Oral Presentation Australian Diabetes Society and the Australian Diabetes Educators Association Annual Scientific Meeting 2014


Kay Wilhelm 1 2 3 , Jaya Reddy 2 3 , Joanna Crawford 1 3 , Liesbeth Geerligs 1 , Lisa Robins 1 2 , Lesley Campbell 4 , Judy Proudfoot 5
  1. Faces in the Street: Urban Mental Health Research Institute, St Vincent's Hospital, Darlinghurst, NSW, Australia
  2. Consultation-Liaison Psychiatry, St Vincent's Hospital, Sydney, NSW, Australia
  3. School of Psychiatry, University of New South Wales, Sydney, NSW, Australia
  4. Diabetes Services, St Vincent's Hospital, Sydney, NSW, Australia
  5. Black Dog Institute, Sydney, NSW, Australia

Background: There is increasing recognition of the importance of addressing clinical depression in patients with Type 1 or Type 2 diabetes. Depression in people with Type 1 or Type 2 diabetes has been associated with increased blood glucose levels, risks of complications and mortality and poorer self-management of diabetes and quality of life (1).  However, few studies have examined the impact of mild (‘subthreshold’) depression in patients with diabetes.

Aims: This observational study aimed to compare three groups of adults with Type 1 or Type 2 diabetes –  those with i) no symptoms of depression, ii) mild symptoms of depression and iii) moderate-to-severe symptoms of depression – on a range of variables. Specifically, we aimed to compare the three groups on diabetes-related distress, anxiety and somatic symptoms, quality of life and HbA1c.

Method: 244 adults attending two hospital diabetes services in 2007-8 completed self-report measures assessing severity of depression, anxiety, and somatic symptoms (Patient Health Questionnaire), diabetes-related distress (Problem Areas in Diabetes) and quality of life (SF12). Clinical interviews with a psychiatrist examined past and current mental health. HbA1c levels on the day of recruitment were recorded from case notes. Participants were divided into three groups based on the severity of their depression scores on the PHQ-9 self-report measure.

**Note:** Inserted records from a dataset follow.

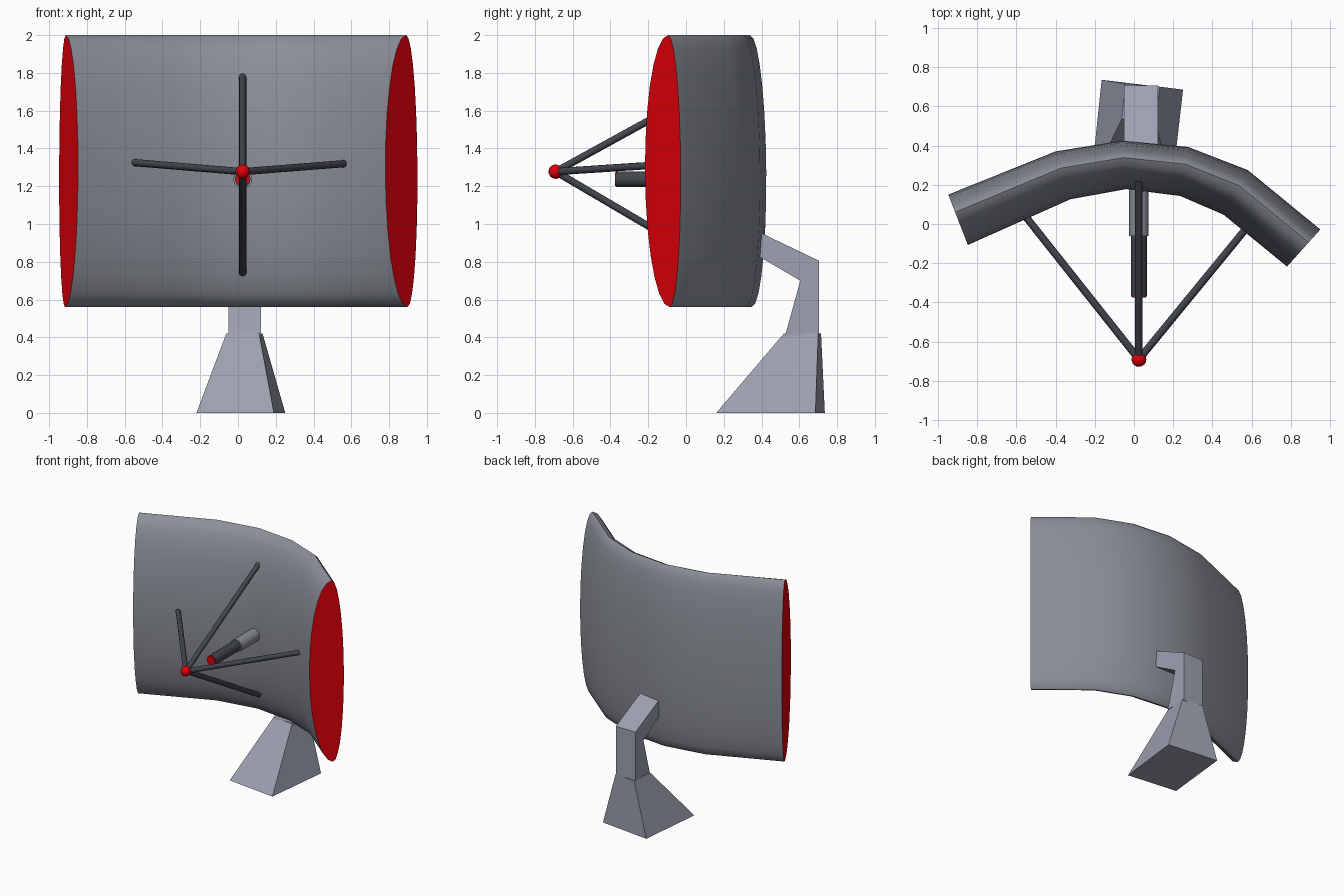
import bpy, bmesh, math
from mathutils import Vector

if "Cube" in bpy.data.objects:
    bpy.data.objects.remove(bpy.data.objects["Cube"])


def material(name, rgb):
    m = bpy.data.materials.new(name)
    m.diffuse_color = (*rgb, 1)
    m.use_nodes = True
    m.node_tree.nodes["Principled BSDF"].inputs["Base Color"].default_value = m.diffuse_color
    return m


PANEL = material("panel grey", (0.26, 0.275, 0.315))
STAND = material("stand grey", (0.34, 0.36, 0.44))
DARK = material("dark grey", (0.055, 0.06, 0.075))
RED = material("red", (0.75, 0.0, 0.003))


def finish(bm, name, mats, smooth=True):
    bmesh.ops.recalc_face_normals(bm, faces=bm.faces[:])
    me = bpy.data.meshes.new(name)
    bm.to_mesh(me)
    bm.free()
    ob = bpy.data.objects.new(name, me)
    bpy.context.collection.objects.link(ob)
    for m in mats:
        me.materials.append(m)
    if smooth:
        bpy.ops.object.select_all(action='DESELECT')
        ob.select_set(True)
        bpy.context.view_layer.objects.active = ob
        bpy.ops.object.shade_smooth_by_angle(angle=math.radians(40))
    return ob


def loft(rings, name, mats, smooth=True, cap_index=0):
    bm = bmesh.new()
    vs = [[bm.verts.new(p) for p in r] for r in rings]
    n = len(vs[0])
    for a, b in zip(vs, vs[1:]):
        for i in range(n):
            j = (i + 1) % n
            bm.faces.new((a[i], a[j], b[j], b[i]))
    for r in (vs[0], vs[-1]):
        bm.faces.new(r).material_index = cap_index
    return finish(bm, name, mats, smooth)


def rod(name, a, b, radius, mats, sides=12, front_cap=0):
    a, b = Vector(a), Vector(b)
    q = (b - a).to_track_quat('Z', 'Y')
    ring = [q @ Vector((radius * math.cos(t), radius * math.sin(t), 0))
            for t in (2 * math.pi * i / sides for i in range(sides))]
    return loft([[a + p for p in ring], [b + p for p in ring]], name, mats, True, front_cap)


# Curved reflector: lens section swept through (front point, back point) stations
stations = [((-0.847, -0.107), (-0.947, 0.15)), ((-0.325, 0.126), (-0.40, 0.37)),
            ((-0.04, 0.178), (-0.06, 0.425)), ((0.235, 0.143), (0.275, 0.393)),
            ((0.456, 0.048), (0.58, 0.275)), ((0.78, -0.217), (0.95, -0.028))]
N = 28
rings = []
for f, b in stations:
    f, b = Vector(f), Vector(b)
    ring = []
    for i in range(N):
        t = 2 * math.pi * i / N
        c, s = math.cos(t), math.sin(t)
        k = 0.67 + (0.33 if c > 0 else 0.67) * c - 0.02 * s
        p = f.lerp(b, k)
        ring.append((p.x, p.y, 1.28 + 0.72 * s))
    rings.append(ring)
loft(rings, "reflector", [PANEL, RED], True, 1)

# Feed tip and the four struts that carry it
TIP = (0.025, -0.69, 1.277)
bm = bmesh.new()
bmesh.ops.create_uvsphere(bm, u_segments=16, v_segments=10, radius=0.038)
bmesh.ops.translate(bm, verts=bm.verts[:], vec=TIP)
finish(bm, "feed_tip", [RED])
for name, end in (("top", (0.025, 0.225, 1.78)), ("bottom", (0.025, 0.225, 0.74)),
                  ("left", (-0.55, 0.035, 1.325)), ("right", (0.57, -0.025, 1.32))):
    rod("strut_" + name, TIP, end, 0.019, [DARK])

# Central receiver with red front end
rod("receiver_barrel", (0.025, -0.37, 1.237), (0.025, -0.05, 1.237), 0.041, [DARK], 16)
rod("receiver_lens", (0.025, -0.375, 1.237), (0.025, -0.368, 1.237), 0.036, [RED], 16)
rod("receiver_mount", (0.025, -0.06, 1.237), (0.025, 0.22, 1.237), 0.05, [PANEL], 16)

# Bent neck: side profile extruded across x
profile = [(0.34, 0.98), (0.705, 0.805), (0.705, 0.41), (0.525, 0.41), (0.605, 0.70), (0.34, 0.855)]
loft([[(x, y, z) for y, z in profile] for x in (-0.05, 0.123)], "neck", [STAND], False)

# Tapered foot, turned slightly
foot = [(-0.22, 0.21), (0.19, 0.16), (0.25, 0.685), (-0.165, 0.735)]
head = [(-0.062, 0.535), (0.112, 0.518), (0.13, 0.70), (-0.045, 0.715)]
loft([[(x, y, 0) for x, y in foot], [(x, y, 0.42) for x, y in head]], "foot", [STAND], False)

Results: Compared to those with no symptoms of depression, participants with mild depression had significantly higher levels of diabetes-related distress, anxiety, somatic symptoms and mental-health related quality of life. The ‘moderate-severe depression’ group scored the most severely on each of these measures. The three groups did not differ significantly on HbA1c.

Conclusion:  Even mild depression in patients with Type 1 or Type 2 diabetes is associated with higher levels of diabetes-related distress and anxiety and lower quality of life.  Screening for mild depression, well as clinical depression, may be helpful in diabetes services.